Religion didn’t factor into my life until I was 9 years old. Every winter my family had a vague Christmas celebration that was much more focused on family than it was on religion. I had no idea who Jesus was, and to me, Christmas meant presents and Chinese food at Great Grandma Betty’s house. I didn’t really know what religion was or what it meant.
My stepmother and stepsisters are Jewish, and it was only after meeting them that I began to focus on what religion meant to other people. If you have ever read “Are You There God? It’s Me, Margaret” by Judy Blume you’ll be familiar with the main character Margaret’s search for religious connection. Margaret goes to different religious services and delves deeper into the idea of God, all while suffering the pains of adolescence and the horrors of middle school.
I embarked on a similar journey, as I was fascinated by religion, and hungry to learn more. What attracted me to Judaism was the emphasis on conversation; I didn’t have to know everything right away. I loved the idea of learning with others about being present in our religion, and what it means to lead a Jewish life. These are elements I still find extremely compelling.
At 9, I decided that I wanted to convert. My experience at the mikveh (a ritual bath where conversions and other Jewish lifecycle events are marked) was powerfully Jewish, and powerfully feminist; as I began this new chapter in my life I was supported by several powerful Jewish women, including my aunt, my stepmother and the rabbi who performed my conversion.
My aunt is also a convert, and I was lucky enough to have her walk me through my conversion process. I vividly remember her taking off my pink nail polish in the bathroom at the mikveh, telling me that I had to be as clean and unmarked as I was the day I was born. This was going to be a second birth, a start to my life in the world of Judaism.
Wrapped in a long white sheet, I walked towards the steps of the mikveh. Once I entered the warm water, I was instructed to turn the red crank on the wall, letting rain water into the bath, which meant the water was now alive. The rabbi then told me to fully submerge myself. I inhaled deeply, sounds echoing off the walls and high ceiling, and sank to the bottom of the mikveh.
Underwater, I opened my eyes. Lights had been turned on inside the bath, and the colors in the water shifted from green to purple. My body was completely weightless, and my dark hair floated around my head. It was silent. My face broke the surface of the water, and I inhaled again, saying several words in Hebrew. I repeated after the rabbi: “Baruch ata adonai eloheinu melech ha-olam asher kid-shanu bi-tevilah b’mayyim hayyim.” (Blessed are You, God, Majestic Spirit of the Universe, Who makes us holy by embracing us in living waters.) “Baruch ata adonai eloheinu melech ha-olam she-heche-yanu, ve-ki-y’manu, ve-higi-yanu la-z’man ha-zeh.” (Blessed are You, Source of all Life, Who has kept us alive and sustained us, and enabled us to reach this day.)

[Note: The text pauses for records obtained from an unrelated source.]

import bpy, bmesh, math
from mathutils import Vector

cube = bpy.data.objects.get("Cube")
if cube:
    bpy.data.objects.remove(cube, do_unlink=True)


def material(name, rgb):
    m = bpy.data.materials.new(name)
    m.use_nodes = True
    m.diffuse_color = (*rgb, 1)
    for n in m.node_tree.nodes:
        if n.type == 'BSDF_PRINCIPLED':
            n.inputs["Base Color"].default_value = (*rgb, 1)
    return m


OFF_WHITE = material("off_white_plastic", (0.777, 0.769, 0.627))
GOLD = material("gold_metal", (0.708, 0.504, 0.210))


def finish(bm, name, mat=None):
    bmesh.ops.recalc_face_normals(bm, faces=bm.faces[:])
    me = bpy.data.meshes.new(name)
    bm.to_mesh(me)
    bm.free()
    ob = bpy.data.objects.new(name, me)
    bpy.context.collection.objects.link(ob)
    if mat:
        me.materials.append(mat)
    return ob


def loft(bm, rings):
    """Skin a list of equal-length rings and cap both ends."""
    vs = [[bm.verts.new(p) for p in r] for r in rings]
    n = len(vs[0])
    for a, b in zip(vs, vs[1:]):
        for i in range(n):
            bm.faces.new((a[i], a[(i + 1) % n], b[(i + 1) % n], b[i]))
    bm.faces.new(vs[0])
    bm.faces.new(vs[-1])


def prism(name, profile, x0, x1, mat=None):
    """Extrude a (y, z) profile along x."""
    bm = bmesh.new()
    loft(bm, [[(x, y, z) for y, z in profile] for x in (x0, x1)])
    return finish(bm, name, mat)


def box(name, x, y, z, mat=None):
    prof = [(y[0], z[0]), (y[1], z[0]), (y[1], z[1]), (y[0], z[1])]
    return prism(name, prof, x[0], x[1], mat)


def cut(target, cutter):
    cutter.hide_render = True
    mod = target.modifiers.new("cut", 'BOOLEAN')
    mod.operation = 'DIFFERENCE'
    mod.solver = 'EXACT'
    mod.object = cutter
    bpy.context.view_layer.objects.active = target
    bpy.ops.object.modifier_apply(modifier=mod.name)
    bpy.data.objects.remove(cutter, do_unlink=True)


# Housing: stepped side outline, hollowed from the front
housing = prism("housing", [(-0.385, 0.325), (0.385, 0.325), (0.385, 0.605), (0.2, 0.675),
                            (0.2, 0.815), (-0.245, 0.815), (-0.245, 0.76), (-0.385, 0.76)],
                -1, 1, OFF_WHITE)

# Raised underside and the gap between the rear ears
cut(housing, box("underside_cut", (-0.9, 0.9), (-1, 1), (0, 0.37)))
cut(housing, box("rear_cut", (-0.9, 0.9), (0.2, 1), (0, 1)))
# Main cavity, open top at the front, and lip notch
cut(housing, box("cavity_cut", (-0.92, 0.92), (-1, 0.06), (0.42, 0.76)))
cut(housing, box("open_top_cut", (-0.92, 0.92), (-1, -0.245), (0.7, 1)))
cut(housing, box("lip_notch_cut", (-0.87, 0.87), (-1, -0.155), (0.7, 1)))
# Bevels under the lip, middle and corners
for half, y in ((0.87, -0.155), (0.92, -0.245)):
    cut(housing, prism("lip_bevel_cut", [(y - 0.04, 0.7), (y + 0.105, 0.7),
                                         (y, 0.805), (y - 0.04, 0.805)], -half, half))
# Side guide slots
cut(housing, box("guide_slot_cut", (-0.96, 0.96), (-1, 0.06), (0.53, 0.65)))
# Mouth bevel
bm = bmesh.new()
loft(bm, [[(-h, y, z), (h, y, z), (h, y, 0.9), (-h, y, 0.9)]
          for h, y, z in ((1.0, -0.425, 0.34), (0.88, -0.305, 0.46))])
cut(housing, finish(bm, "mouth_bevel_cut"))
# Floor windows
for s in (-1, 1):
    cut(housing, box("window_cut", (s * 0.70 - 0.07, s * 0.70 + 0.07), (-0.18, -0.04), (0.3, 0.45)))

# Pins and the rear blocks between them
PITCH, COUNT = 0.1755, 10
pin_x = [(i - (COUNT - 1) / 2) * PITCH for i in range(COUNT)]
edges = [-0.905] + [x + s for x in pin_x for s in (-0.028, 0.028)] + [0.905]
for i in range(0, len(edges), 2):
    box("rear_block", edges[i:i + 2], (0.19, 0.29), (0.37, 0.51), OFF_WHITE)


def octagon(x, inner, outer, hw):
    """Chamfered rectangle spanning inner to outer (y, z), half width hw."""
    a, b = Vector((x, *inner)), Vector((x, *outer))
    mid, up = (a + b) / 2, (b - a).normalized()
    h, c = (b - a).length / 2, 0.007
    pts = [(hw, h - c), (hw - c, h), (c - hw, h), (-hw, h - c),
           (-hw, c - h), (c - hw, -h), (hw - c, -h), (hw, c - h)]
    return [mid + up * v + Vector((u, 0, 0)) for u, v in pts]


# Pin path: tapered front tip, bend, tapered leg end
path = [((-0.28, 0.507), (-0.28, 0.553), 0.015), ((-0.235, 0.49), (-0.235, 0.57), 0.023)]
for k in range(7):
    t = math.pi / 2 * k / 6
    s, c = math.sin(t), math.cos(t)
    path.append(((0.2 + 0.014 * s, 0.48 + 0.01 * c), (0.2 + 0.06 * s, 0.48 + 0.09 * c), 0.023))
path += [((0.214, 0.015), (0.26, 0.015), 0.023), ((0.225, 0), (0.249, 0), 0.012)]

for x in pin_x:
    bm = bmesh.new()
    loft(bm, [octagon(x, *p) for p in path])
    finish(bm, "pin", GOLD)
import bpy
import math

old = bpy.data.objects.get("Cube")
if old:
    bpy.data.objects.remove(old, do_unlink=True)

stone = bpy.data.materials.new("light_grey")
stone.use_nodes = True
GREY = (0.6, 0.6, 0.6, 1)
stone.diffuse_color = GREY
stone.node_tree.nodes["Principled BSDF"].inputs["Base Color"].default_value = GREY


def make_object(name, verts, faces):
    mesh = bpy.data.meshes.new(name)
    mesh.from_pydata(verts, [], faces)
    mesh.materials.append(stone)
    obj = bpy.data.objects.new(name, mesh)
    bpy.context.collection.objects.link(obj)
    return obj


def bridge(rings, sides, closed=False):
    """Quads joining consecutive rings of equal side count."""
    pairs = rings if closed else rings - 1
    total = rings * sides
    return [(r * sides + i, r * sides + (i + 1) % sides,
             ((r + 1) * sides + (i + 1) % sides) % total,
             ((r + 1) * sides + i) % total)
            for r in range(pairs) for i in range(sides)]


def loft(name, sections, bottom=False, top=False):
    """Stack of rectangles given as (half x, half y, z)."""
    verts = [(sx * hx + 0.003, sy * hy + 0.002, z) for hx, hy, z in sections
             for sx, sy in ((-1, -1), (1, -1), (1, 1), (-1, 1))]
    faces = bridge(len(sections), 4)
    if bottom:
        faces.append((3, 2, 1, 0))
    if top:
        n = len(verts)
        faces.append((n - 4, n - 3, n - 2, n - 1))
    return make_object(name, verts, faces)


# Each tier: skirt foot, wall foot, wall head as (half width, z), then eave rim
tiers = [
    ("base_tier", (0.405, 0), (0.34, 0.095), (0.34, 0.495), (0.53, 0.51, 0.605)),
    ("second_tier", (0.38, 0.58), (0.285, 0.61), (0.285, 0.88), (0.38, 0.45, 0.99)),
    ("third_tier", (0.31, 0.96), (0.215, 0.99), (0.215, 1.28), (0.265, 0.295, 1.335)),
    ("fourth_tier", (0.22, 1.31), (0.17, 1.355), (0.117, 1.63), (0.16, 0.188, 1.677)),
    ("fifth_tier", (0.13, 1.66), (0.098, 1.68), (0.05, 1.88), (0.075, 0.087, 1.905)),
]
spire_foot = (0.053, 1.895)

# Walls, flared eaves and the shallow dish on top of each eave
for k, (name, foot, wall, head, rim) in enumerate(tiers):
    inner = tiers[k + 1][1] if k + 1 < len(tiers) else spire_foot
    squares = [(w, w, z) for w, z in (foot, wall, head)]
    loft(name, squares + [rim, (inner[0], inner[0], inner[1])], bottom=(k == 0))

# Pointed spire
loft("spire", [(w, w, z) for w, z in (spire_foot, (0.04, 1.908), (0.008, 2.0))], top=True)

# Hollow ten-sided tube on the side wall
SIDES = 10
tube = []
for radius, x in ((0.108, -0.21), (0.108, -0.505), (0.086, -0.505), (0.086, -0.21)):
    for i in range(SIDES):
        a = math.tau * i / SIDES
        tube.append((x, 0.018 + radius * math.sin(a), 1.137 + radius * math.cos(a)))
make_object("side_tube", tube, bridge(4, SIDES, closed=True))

My conversion was a new beginning in many ways. This was the first time I felt the power of spirituality, and with my aunt and stepmother as incredible Jewish role models, the power of womanhood. These two ideas are bonded and intertwined completely in my mind, like the many wicks of the Havdalah candle. Every Havdalah service I attend, I am reminded of this transformation, and I am grateful to be part of the Jewish community and part of the traditions inherent in Jewish womanhood. To me, being a part of the Jewish tradition means I am surrounded by strong Jewish women in my school community, in my temple and in my family. Having these women to look to and learn from has been such a gift, and they have helped shape me into the passionate Jewish woman I am today.
Editor’s Note: This content was produced in partnership with the Jewish Women’s Archive.